It’s the beginning of a new year and there is a lot to be achieved over the next 12 months. When looking ahead, it’s important to factor in financial matters. Just as many of us start a new year with the determination to lead a healthier life by overhauling our diet, we should also be overhauling our finances with the goal to achieve a healthier, more positive financial situation.
Before you start planning ways to spend your next salary deposit, have a look at the following steps that will help you set and achieve your financial goals.
Financial goals are different for every person. Your goals might also change as you grow older or become more financially stable. One person might dream about buying a modern double-storey house, while the next person wants to get through the month without having to stress about money.
The very first step in financial goal-setting is to write down your goals, but write it down in a SMART way:

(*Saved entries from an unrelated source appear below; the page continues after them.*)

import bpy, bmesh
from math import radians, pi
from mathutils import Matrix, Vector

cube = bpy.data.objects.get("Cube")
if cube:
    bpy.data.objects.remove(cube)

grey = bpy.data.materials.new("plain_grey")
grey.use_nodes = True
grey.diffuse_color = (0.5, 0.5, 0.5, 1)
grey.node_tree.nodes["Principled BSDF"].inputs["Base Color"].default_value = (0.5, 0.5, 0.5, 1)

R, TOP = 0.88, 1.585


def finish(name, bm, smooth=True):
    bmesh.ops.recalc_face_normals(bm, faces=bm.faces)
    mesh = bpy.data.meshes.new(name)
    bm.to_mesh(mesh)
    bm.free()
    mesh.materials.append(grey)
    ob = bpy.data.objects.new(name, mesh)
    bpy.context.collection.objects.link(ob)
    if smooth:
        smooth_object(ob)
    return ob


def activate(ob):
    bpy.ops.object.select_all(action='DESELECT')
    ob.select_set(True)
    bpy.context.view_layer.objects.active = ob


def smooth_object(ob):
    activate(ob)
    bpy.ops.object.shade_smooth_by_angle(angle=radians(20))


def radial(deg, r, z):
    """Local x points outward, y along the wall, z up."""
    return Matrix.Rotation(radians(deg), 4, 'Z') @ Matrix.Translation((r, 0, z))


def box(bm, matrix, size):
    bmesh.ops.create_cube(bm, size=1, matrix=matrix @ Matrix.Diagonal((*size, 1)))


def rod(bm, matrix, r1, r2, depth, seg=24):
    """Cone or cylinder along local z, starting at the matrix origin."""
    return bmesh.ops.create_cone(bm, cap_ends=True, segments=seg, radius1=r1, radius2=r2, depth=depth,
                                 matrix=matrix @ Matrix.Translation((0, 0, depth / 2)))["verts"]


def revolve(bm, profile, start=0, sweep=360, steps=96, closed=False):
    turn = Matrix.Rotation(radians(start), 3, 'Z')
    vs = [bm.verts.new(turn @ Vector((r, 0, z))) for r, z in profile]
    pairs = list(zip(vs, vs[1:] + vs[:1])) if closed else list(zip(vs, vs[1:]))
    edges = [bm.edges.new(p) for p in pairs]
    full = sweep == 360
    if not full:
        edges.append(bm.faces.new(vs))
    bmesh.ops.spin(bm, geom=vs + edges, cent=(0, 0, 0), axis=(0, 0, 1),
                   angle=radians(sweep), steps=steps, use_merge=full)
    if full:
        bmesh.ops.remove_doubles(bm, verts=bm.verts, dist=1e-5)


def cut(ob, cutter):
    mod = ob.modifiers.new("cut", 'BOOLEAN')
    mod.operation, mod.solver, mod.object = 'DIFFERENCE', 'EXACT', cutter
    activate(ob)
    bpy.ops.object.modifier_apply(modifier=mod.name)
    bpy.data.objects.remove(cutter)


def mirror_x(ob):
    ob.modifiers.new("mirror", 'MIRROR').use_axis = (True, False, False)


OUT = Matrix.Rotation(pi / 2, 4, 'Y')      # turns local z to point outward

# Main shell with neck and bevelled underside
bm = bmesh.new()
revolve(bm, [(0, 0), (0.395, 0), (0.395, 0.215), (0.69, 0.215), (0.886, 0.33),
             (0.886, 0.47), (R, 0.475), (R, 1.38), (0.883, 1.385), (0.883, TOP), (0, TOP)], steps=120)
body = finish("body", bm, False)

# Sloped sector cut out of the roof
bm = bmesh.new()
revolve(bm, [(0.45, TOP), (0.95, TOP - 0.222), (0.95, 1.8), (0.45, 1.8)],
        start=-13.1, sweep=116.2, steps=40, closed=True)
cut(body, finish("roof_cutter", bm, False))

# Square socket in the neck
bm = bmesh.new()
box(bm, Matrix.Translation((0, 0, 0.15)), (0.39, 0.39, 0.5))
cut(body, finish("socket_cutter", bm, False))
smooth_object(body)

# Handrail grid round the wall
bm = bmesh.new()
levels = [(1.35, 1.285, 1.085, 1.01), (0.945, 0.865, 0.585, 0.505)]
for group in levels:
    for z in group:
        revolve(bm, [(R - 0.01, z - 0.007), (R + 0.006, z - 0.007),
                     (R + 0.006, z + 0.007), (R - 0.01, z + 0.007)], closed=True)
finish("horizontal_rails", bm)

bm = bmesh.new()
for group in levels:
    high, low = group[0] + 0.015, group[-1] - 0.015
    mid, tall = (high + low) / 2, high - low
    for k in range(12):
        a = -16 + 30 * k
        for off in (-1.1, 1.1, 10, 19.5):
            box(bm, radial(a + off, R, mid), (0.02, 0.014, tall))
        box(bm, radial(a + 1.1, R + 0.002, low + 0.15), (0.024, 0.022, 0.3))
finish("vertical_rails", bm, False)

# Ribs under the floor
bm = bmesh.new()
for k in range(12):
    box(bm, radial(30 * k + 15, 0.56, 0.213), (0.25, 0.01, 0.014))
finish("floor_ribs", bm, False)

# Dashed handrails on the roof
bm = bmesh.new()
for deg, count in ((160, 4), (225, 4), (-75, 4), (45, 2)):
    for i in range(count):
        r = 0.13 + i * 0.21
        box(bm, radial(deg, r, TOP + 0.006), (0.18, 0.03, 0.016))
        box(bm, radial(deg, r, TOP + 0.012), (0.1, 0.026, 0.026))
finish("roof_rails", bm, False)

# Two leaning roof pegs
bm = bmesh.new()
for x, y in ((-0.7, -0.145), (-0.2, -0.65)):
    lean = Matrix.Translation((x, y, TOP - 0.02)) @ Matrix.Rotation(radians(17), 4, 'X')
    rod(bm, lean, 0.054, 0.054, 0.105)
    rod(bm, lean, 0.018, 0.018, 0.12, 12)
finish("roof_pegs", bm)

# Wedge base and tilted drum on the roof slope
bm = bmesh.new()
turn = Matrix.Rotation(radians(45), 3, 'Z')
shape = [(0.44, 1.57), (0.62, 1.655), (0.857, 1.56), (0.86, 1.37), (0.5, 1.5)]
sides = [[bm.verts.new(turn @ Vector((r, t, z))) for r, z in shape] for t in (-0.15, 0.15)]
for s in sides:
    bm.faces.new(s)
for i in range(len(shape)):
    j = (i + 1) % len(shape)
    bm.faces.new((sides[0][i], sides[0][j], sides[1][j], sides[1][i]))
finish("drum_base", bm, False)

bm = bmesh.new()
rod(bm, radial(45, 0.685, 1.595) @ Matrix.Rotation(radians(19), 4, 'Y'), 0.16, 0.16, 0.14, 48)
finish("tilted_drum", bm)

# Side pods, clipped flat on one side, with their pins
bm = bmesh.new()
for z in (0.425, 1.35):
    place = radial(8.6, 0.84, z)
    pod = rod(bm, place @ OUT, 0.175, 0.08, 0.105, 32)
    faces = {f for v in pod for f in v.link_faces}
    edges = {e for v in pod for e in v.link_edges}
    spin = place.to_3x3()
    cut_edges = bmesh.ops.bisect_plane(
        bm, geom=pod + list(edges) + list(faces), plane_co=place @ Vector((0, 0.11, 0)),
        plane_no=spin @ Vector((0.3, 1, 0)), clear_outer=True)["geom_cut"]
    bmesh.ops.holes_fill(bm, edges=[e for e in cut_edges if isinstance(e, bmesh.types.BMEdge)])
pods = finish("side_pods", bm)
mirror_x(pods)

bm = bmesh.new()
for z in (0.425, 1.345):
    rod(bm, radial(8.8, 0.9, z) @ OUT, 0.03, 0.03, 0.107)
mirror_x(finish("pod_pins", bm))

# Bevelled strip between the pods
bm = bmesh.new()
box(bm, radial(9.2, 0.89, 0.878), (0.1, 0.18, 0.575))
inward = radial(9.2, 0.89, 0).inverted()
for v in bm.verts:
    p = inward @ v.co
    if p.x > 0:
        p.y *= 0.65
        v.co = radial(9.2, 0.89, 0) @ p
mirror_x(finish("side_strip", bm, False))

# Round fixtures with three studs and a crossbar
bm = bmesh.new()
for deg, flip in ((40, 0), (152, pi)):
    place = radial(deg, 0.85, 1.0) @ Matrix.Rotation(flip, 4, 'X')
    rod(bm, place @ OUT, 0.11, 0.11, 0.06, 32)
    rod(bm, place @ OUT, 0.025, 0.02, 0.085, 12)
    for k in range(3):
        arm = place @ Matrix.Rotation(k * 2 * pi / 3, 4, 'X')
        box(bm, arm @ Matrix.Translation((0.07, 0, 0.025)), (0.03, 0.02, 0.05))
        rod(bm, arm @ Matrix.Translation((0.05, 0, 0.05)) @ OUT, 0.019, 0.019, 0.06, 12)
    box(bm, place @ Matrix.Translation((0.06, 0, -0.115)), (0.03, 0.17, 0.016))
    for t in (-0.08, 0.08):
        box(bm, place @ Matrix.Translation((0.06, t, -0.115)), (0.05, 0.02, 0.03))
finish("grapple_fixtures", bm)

Define clearly what your goal is. “I want to get rich” is not a goal. Define what “rich” means to you. For example: ‘I want to buy my first house’.
Set smaller milestones that you will be able to measure. For example: ‘I want to save-up the deposit by the end of this year’.
Dream big but be realistic. Your goal must be achievable to keep you motivated. For example: Maybe your ideal home is a double-storey home with a big garden and a swimming pool, but maybe you won’t be able to afford it in the given time. Then you should maybe first invest in a townhouse and upgrade to your ideal home later or when you earn more money.
It should be relevant to you; what is your personal financial goal. There is no point in making the
neighbour’s goal your goal.
Set timelines by when you want to achieve what. For example: ‘I want to save-up a deposit to buy
my first house by the end of this year and buy my new house in two years’ time when I have enough money to pay for the transfer costs as well’.
It’s a good idea to review your retirement annuity contributions, as well as your life cover and other insurance products that are deducted off your account every month. Perhaps there is a better deal that you are missing out on, or a way you can update your policy online to ensure it’s in line with your current situation. These should all be factored into your new financial plan.
Your net worth is your assets minus your debt. Knowing this will help you understand how you are doing financially. The most basic way to do this is to write down what you own – cars, property, jewellery, investments and the money in your accounts – to get a final approximate amount. Then list your debt and subtract from the first amount.
Drawing up a simple budget that tracks your income, fixed expenses and changing expenses will help you map out what you can save and what you can put into debt, or just help you stay on track to meet your financial goals. If you don’t already have a budget, click on the link to download our budget planner template, alternatively there are a number of useful apps that can help you get started. If you already have one, then relook it for the new year and tweak according to your new goals.
A financial calendar is basically a monthly review and outline of payments due, expected income and events to remember that will impact your budget. Plan time in your diary to sit down once a month with your financial calendar and check where you are and how your budget is doing. This is a good habit to get into and will help you stick to the ultimate plan.